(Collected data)
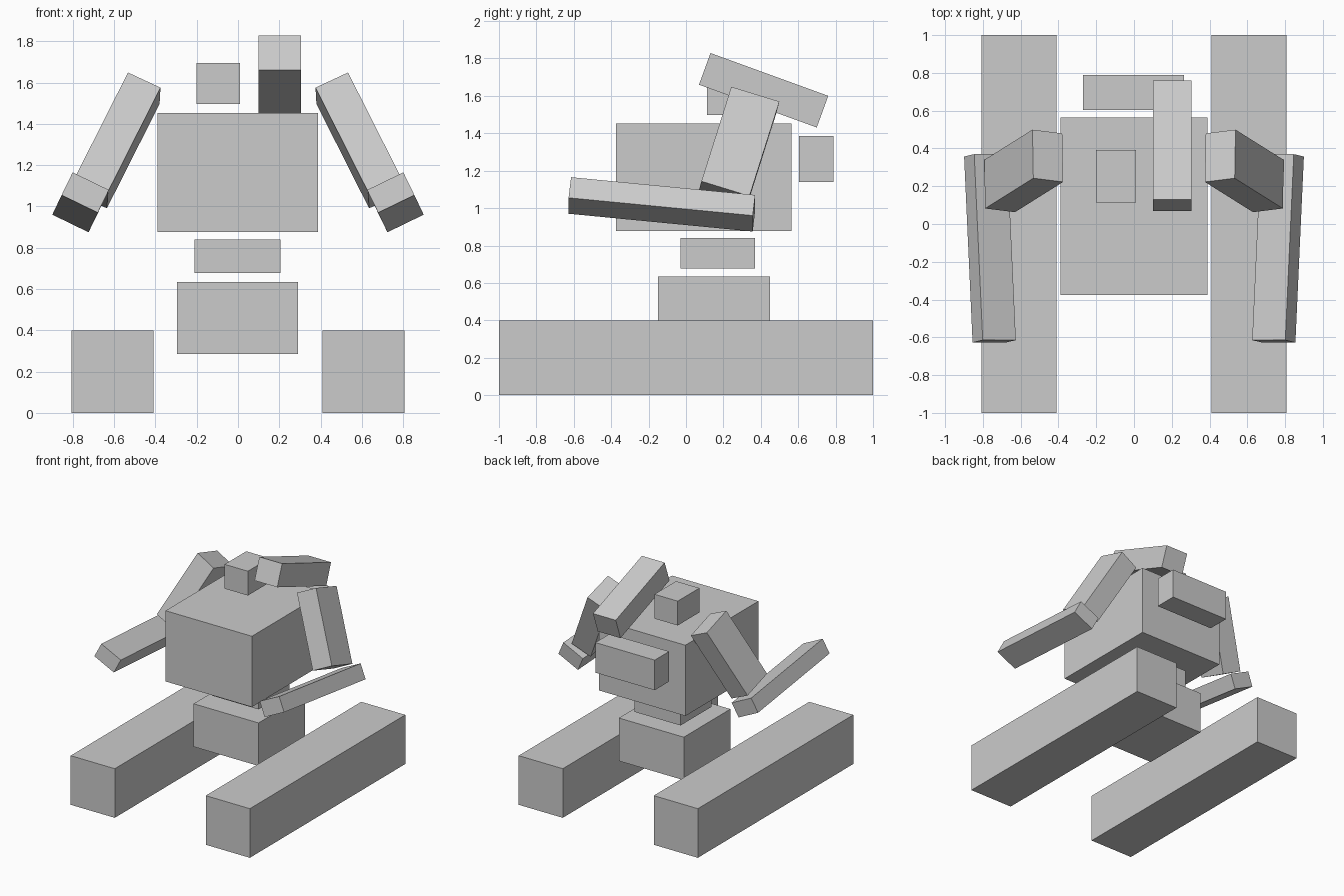
import bpy
from mathutils import Vector, Matrix

if "Cube" in bpy.data.objects:
    bpy.data.objects.remove(bpy.data.objects["Cube"])


def box(name, center, size, rot=Matrix.Identity(3)):
    """Box of a given size, turned by a 3x3 rotation, with baked transform."""
    bpy.ops.mesh.primitive_cube_add(size=1)
    ob = bpy.context.object
    ob.name = ob.data.name = name
    ob.data.transform(Matrix.Translation(center) @ rot.to_4x4() @ Matrix.Diagonal((*size, 1)))
    return ob


def span(name, x, y, z):
    """Upright box between (min, max) pairs."""
    return box(name, [sum(r) / 2 for r in (x, y, z)], [r[1] - r[0] for r in (x, y, z)])


def limb(name, center, size, along, across):
    """Tilted box: 'along' is its length axis, 'across' its width axis."""
    a = Vector(along).normalized()
    b = Vector(across)
    b = (b - a * b.dot(a)).normalized()
    return box(name, center, size, Matrix((a, b, a.cross(b))).transposed())


def mirror_x(ob):
    m = ob.modifiers.new("mirror", 'MIRROR')
    m.use_axis[0] = True


# body stack
span("pelvis", (-0.295, 0.29), (-0.15, 0.45), (0.285, 0.635))
span("waist", (-0.21, 0.205), (-0.03, 0.37), (0.677, 0.84))
span("torso", (-0.39, 0.388), (-0.375, 0.565), (0.877, 1.453))
span("head", (-0.2, 0.01), (0.113, 0.392), (1.497, 1.695))
span("backpack", (-0.27, 0.265), (0.603, 0.788), (1.14, 1.385))

# shoulder cannon, tipped upwards at the front
box("shoulder_cannon", (0.203, 0.415, 1.63), (0.205, 0.67, 0.18),
    Matrix.Rotation(-0.349, 3, 'X'))

# mirrored tracks and arms
mirror_x(span("track", (0.41, 0.807), (-1, 1), (0, 0.4)))
mirror_x(limb("upper_arm", (0.584, 0.281, 1.32), (0.588, 0.269, 0.175),
              (0.255, -0.16, -0.505), (0.005, 0.257, -0.08)))
mirror_x(limb("forearm", (0.7625, -0.129, 1.02), (0.99, 0.195, 0.123),
              (0.045, 0.985, -0.095), (-0.175, 0, -0.085)))
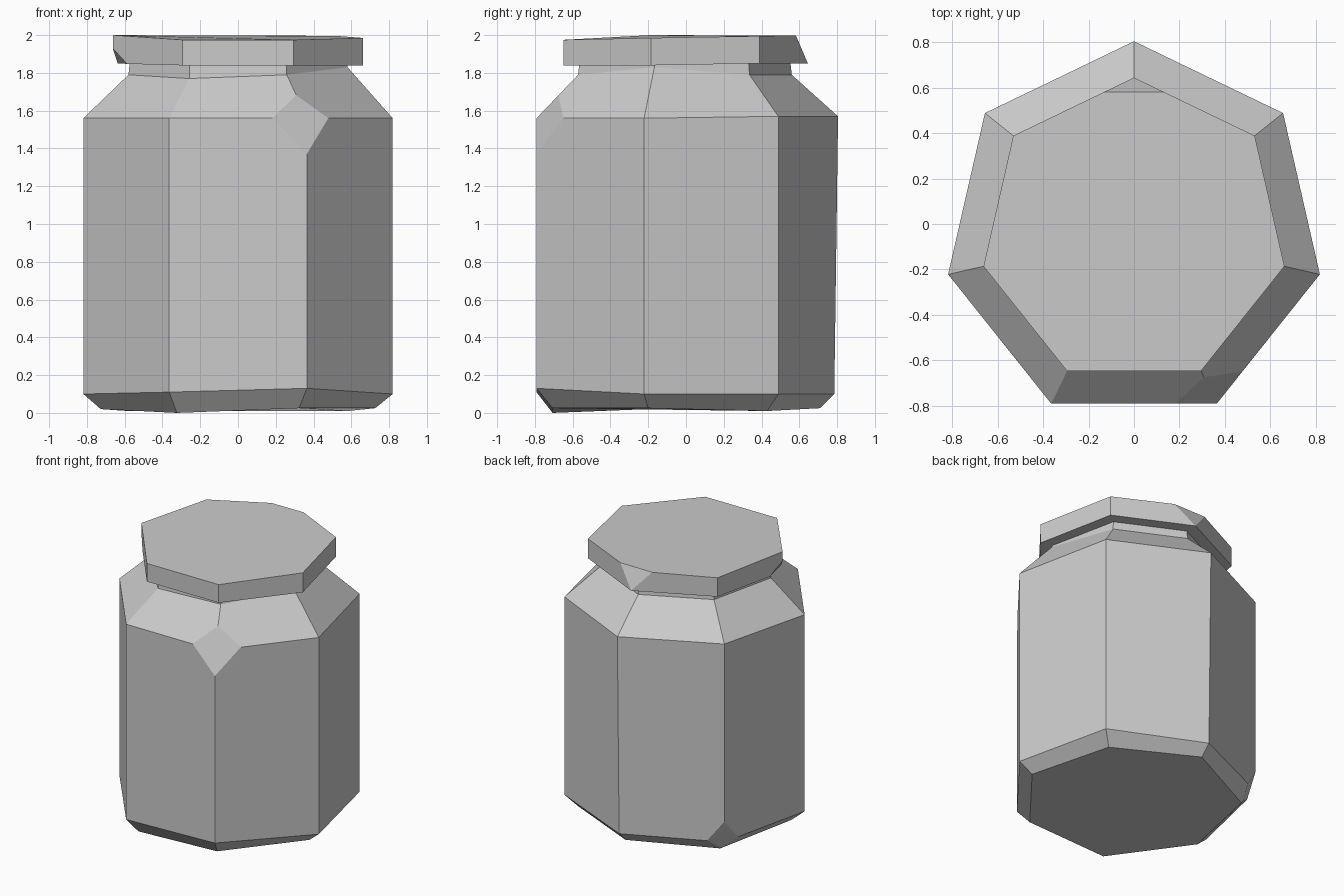
import bpy, bmesh
from math import sin, cos, tau
from mathutils import Vector

SIDES = 7
cube = bpy.data.objects.get("Cube")
if cube:
    bpy.data.objects.remove(cube, do_unlink=True)

grey = bpy.data.materials.new("plain_grey")
grey.use_nodes = True
colour = (0.6, 0.6, 0.6, 1)
grey.diffuse_color = colour
grey.node_tree.nodes["Principled BSDF"].inputs["Base Color"].default_value = colour


def corner(k, radius, z):
    """Corner k of the seven-sided outline, counted clockwise from the back."""
    a = tau * k / SIDES
    return Vector((radius * sin(a), radius * cos(a) - 0.035, z))


def ring(radius, z, offsets=(0,) * SIDES, back_inset=0):
    """One slightly uneven cross-section; offsets are in hundredths."""
    return [corner(k, radius - (back_inset if k == 0 else 0), z + d / 100)
            for k, d in enumerate(offsets)]


def chip(bm, k, radius, tip_z, edge_z, fraction):
    """Knock a flat chip off corner k."""
    tip = corner(k, radius, tip_z)
    here = corner(k, radius, edge_z)
    a, b = (here.lerp(corner(k + s, radius, edge_z), fraction) for s in (-1, 1))
    normal = (a - tip).cross(b - tip).normalized()
    if normal.dot(here - a) < 0:
        normal.negate()
    cut = bmesh.ops.bisect_plane(bm, geom=bm.verts[:] + bm.edges[:] + bm.faces[:],
                                 plane_co=tip, plane_no=normal, dist=1e-5,
                                 clear_outer=True)
    edges = [e for e in cut["geom_cut"]
             if isinstance(e, bmesh.types.BMEdge) and e.is_boundary]
    bmesh.ops.edgeloop_fill(bm, edges=edges)


def build(name, rings, chips):
    """Loft the rings, cap both ends and cut the chips."""
    bm = bmesh.new()
    loops = [[bm.verts.new(p) for p in r] for r in rings]
    for low, high in zip(loops, loops[1:]):
        for k in range(SIDES):
            n = (k + 1) % SIDES
            bm.faces.new((low[k], low[n], high[n], high[k]))
    bm.faces.new(loops[0])
    bm.faces.new(loops[-1])
    for c in chips:
        chip(bm, *c)
    bmesh.ops.recalc_face_normals(bm, faces=bm.faces[:])
    mesh = bpy.data.meshes.new(name)
    bm.to_mesh(mesh)
    bm.free()
    mesh.materials.append(grey)
    obj = bpy.data.objects.new(name, mesh)
    bpy.context.scene.collection.objects.link(obj)


# Jar: chamfered base, straight wall, sloped shoulder and short neck
build("jar_body", [
    ring(0.745, 0, (2.5, 1, 2.5, 2.5, 0, 2, 1)),
    ring(0.84, 0.10, (0, 0, 0, 3, 1, 0, 0), back_inset=0.02),
    ring(0.84, 1.56, (1, 1, 0, 0, 0, 0, 1)),
    ring(0.595, 1.79, (0, 0, 4, 0, -2, 0, 0)),
    ring(0.585, 1.88),
], [
    (3, 0.84, 1.37, 1.56, 0.25),
    (6, 0.84, 0.25, 0.10, 0.17),
])

# Lid: flat cap with a chipped back rim and a chipped lower corner
build("jar_lid", [
    ring(0.68, 1.84, (1, 1, 0, 0, 0, 1, 1)),
    ring(0.68, 1.98, (2, 1.5, 0.5, -0.5, -0.5, 2, 1)),
], [
    (0, 0.68, 1.85, 2.0, 0.25),
    (5, 0.68, 1.93, 1.85, 0.2),
])
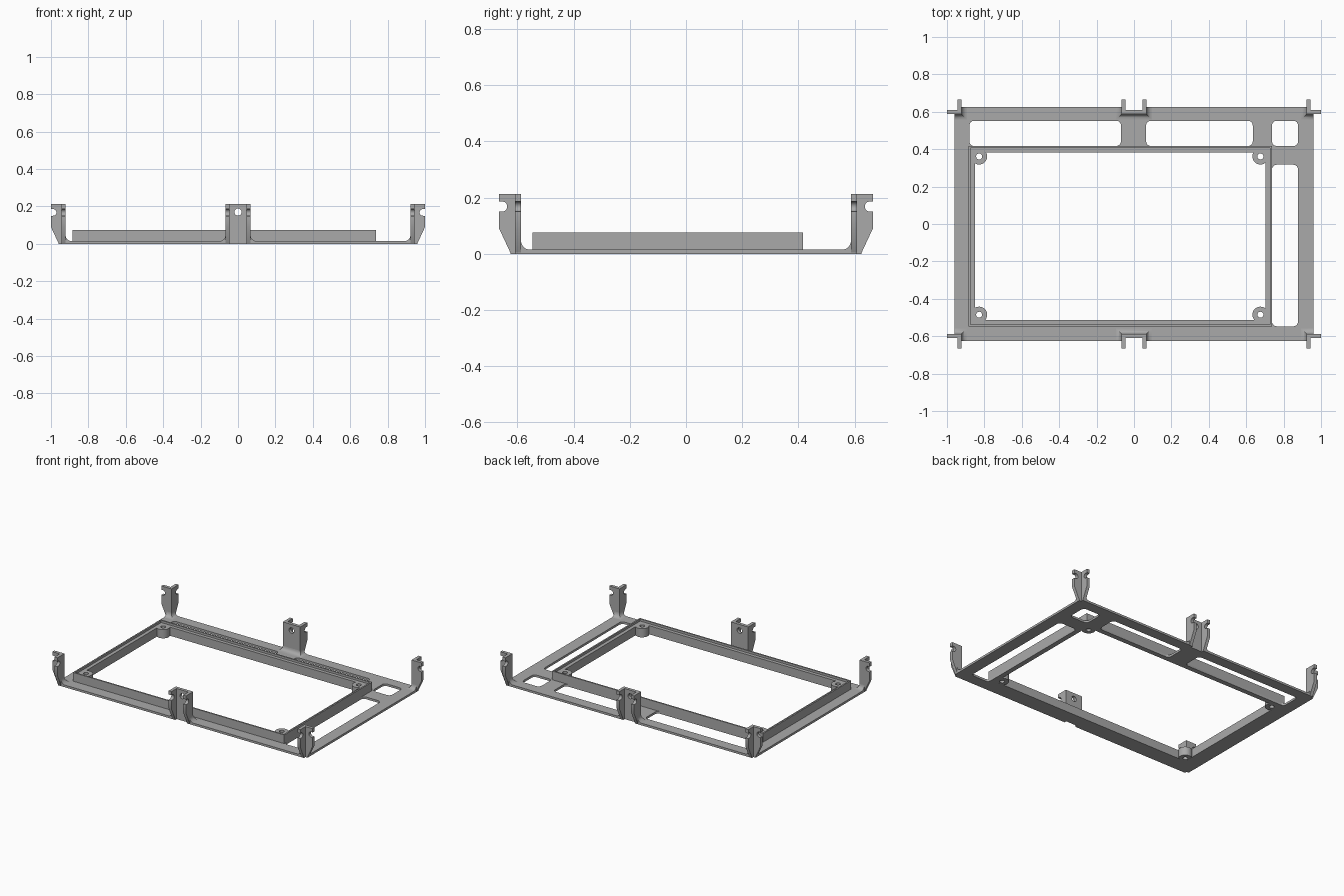
import bpy, bmesh
from math import sin, cos, pi
from mathutils import Matrix, Vector

if "Cube" in bpy.data.objects:
    bpy.data.objects.remove(bpy.data.objects["Cube"], do_unlink=True)

grey = bpy.data.materials.new("plain_grey")
grey.use_nodes = True
grey.diffuse_color = (0.4, 0.4, 0.4, 1)
grey.node_tree.nodes["Principled BSDF"].inputs["Base Color"].default_value = (0.4, 0.4, 0.4, 1)

X, Y, Z = Vector((1, 0, 0)), Vector((0, 1, 0)), Vector((0, 0, 1))
THICK, HEIGHT, FLOOR = 0.022, 0.212, 0.015
IN_X, IN_Y = 0.922, 0.587          # inner faces of the corner posts
EDGE_X, EDGE_Y = 0.96, 0.625       # half size of the base
TAB = 0.067                        # half width of the middle tabs


def finish(name, bm):
    bmesh.ops.remove_doubles(bm, verts=bm.verts, dist=0.00005)
    bmesh.ops.recalc_face_normals(bm, faces=bm.faces)
    mesh = bpy.data.meshes.new(name)
    bm.to_mesh(mesh)
    bm.free()
    mesh.materials.append(grey)
    obj = bpy.data.objects.new(name, mesh)
    bpy.context.collection.objects.link(obj)
    bpy.ops.object.select_all(action='DESELECT')
    obj.select_set(True)
    bpy.context.view_layer.objects.active = obj
    bpy.ops.object.shade_smooth_by_angle(angle=0.6)
    return obj


def slab(name, loops, depth, origin=(0, 0, 0), u=X, v=Y, n=Z):
    """Filled outline with holes, thickened from origin along n."""
    curve = bpy.data.curves.new(name + "_outline", 'CURVE')
    curve.dimensions = '2D'
    curve.fill_mode = 'BOTH'
    curve.extrude = depth / 2
    for loop in loops:
        spline = curve.splines.new('POLY')
        spline.points.add(len(loop) - 1)
        for point, (a, b) in zip(spline.points, loop):
            point.co = (a, b, 0, 1)
        spline.use_cyclic_u = True
    temp = bpy.data.objects.new(name + "_outline", curve)
    bpy.context.collection.objects.link(temp)
    graph = bpy.context.evaluated_depsgraph_get()
    mesh = bpy.data.meshes.new_from_object(temp.evaluated_get(graph))
    bm = bmesh.new()
    bm.from_mesh(mesh)
    bpy.data.objects.remove(temp, do_unlink=True)
    bpy.data.meshes.remove(mesh)
    place = Matrix((u, v, n)).transposed().to_4x4()
    place.translation = Vector(origin) + n * depth / 2
    bm.transform(place)
    return finish(name, bm)


def arc(cx, cy, r, start, end, steps):
    return [(cx + r * cos(start + (end - start) * i / steps),
             cy + r * sin(start + (end - start) * i / steps)) for i in range(steps + 1)]


def circle(cx, cy, r):
    return arc(cx, cy, r, 0, 2 * pi, 32)[:-1]


def rect(x0, x1, y0, y1, inset=0):
    x0, x1, y0, y1 = x0 + inset, x1 - inset, y0 + inset, y1 - inset
    return [(x0, y0), (x1, y0), (x1, y1), (x0, y1)]


def round_rect(x0, x1, y0, y1, r=0.025):
    corners = [(x1 - r, y1 - r), (x0 + r, y1 - r), (x0 + r, y0 + r), (x1 - r, y0 + r)]
    return [p for i, (a, b) in enumerate(corners)
            for p in arc(a, b, r, i * pi / 2, (i + 1) * pi / 2, 6)]


def arm(name, origin, u, n):
    """Upright fin with a sloped foot and a round notch in its outer edge."""
    reach, z = 0.078, 0.168
    notch = [(reach, z - 0.018)] + arc(reach - 0.011, z, 0.018, -pi / 2, -3 * pi / 2, 12)
    outline = [(0, 0), (0.036, 0), (reach, 0.09)] + notch + [
        (reach, z + 0.018), (reach, HEIGHT), (0, HEIGHT)]
    slab(name, [outline], THICK, origin, u, Z, n)


def fillet(name, path, offsets, r=0.032):
    """Concave skirt swept along the foot of a bracket."""
    section = [(0, 0)] + [(r + r * cos(a), r + r * sin(a))
                          for a in (-pi / 2 - pi / 2 * i / 6 for i in range(7))]
    bm = bmesh.new()
    rings = [[bm.verts.new((x + ox * d, y + oy * d, FLOOR + h - 0.0005)) for d, h in section]
             for (x, y), (ox, oy) in zip(path, offsets)]
    count = len(section)
    for a, b in zip(rings, rings[1:]):
        for i in range(count):
            j = (i + 1) % count
            bm.faces.new((a[i], a[j], b[j], b[i]))
    bm.faces.new(rings[0])
    bm.faces.new(rings[-1])
    finish(name, bm)


# Base plate, notched at the brackets and pierced by windows
FRAME = (-0.885, 0.738, -0.547, 0.417)
wall_y = IN_Y + THICK
quarter = [(EDGE_X, wall_y), (IN_X + THICK, wall_y), (IN_X + THICK, EDGE_Y),
           (TAB - THICK, EDGE_Y), (TAB - THICK, wall_y)]
outline = (quarter + [(-x, y) for x, y in reversed(quarter)]
           + [(-x, -y) for x, y in quarter] + [(x, -y) for x, y in reversed(quarter)])
top, right = FRAME[3], FRAME[1]
slab("base_plate", [
    outline, rect(*FRAME, 0.034),
    round_rect(-0.88, -0.07, top, 0.552), round_rect(0.065, 0.635, top, 0.552),
    round_rect(right, 0.877, top, 0.552), round_rect(right, 0.877, FRAME[2], 0.317)], FLOOR)

# Raised inner frame: ledge and thin outer lip
slab("frame_ledge", [rect(*FRAME), rect(*FRAME, 0.034)], 0.045, (0, 0, FLOOR))
slab("frame_lip", [rect(*FRAME), rect(*FRAME, 0.01)], 0.015, (0, 0, 0.06))

# Screw bosses in the frame corners
for x, side in ((-0.828, "right"), (0.676, "left")):
    for y, end in ((-0.485, "front"), (0.361, "back")):
        slab(f"boss_{end}_{side}", [circle(x, y, 0.043), circle(x, y, 0.016)],
             0.06, (0, 0, 0.0003))

for sy, end in ((-1, "front"), (1, "back")):
    # Corner posts
    for sx, side in ((-1, "right"), (1, "left")):
        corner = (sx * IN_X, sy * IN_Y, 0)
        arm(f"post_side_arm_{end}_{side}", corner, X * sx, Y * sy)
        arm(f"post_end_arm_{end}_{side}", corner, Y * sy, X * sx)
        fillet(f"post_foot_{end}_{side}",
               [(sx * EDGE_X, corner[1]), corner[:2], (corner[0], sy * EDGE_Y)],
               [(0, -sy), (-sx, -sy), (-sx, 0)])
        arm(f"tab_arm_{end}_{side}", (sx * TAB, sy * IN_Y, 0), Y * sy, X * -sx)
    # Middle tab
    slab(f"tab_web_{end}", [rect(-TAB, TAB, 0, HEIGHT), circle(0, 0.17, 0.019)],
         THICK, (0, sy * IN_Y, 0), X, Z, Y * sy)
    fillet(f"tab_foot_{end}",
           [(-TAB, sy * EDGE_Y), (-TAB, sy * IN_Y), (TAB, sy * IN_Y), (TAB, sy * EDGE_Y)],
           [(-1, 0), (-1, -sy), (1, -sy), (1, 0)])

- _Work task_:
All that belongs in the answer is the run of lines above from the line containing "(reach, z +" through the line containing "section = [(0, 0)]", exactly as written.

- _Written reply_:
        (reach, z + 0.018), (reach, HEIGHT), (0, HEIGHT)]
    slab(name, [outline], THICK, origin, u, Z, n)


def fillet(name, path, offsets, r=0.032):
    """Concave skirt swept along the foot of a bracket."""
    section = [(0, 0)] + [(r + r * cos(a), r + r * sin(a))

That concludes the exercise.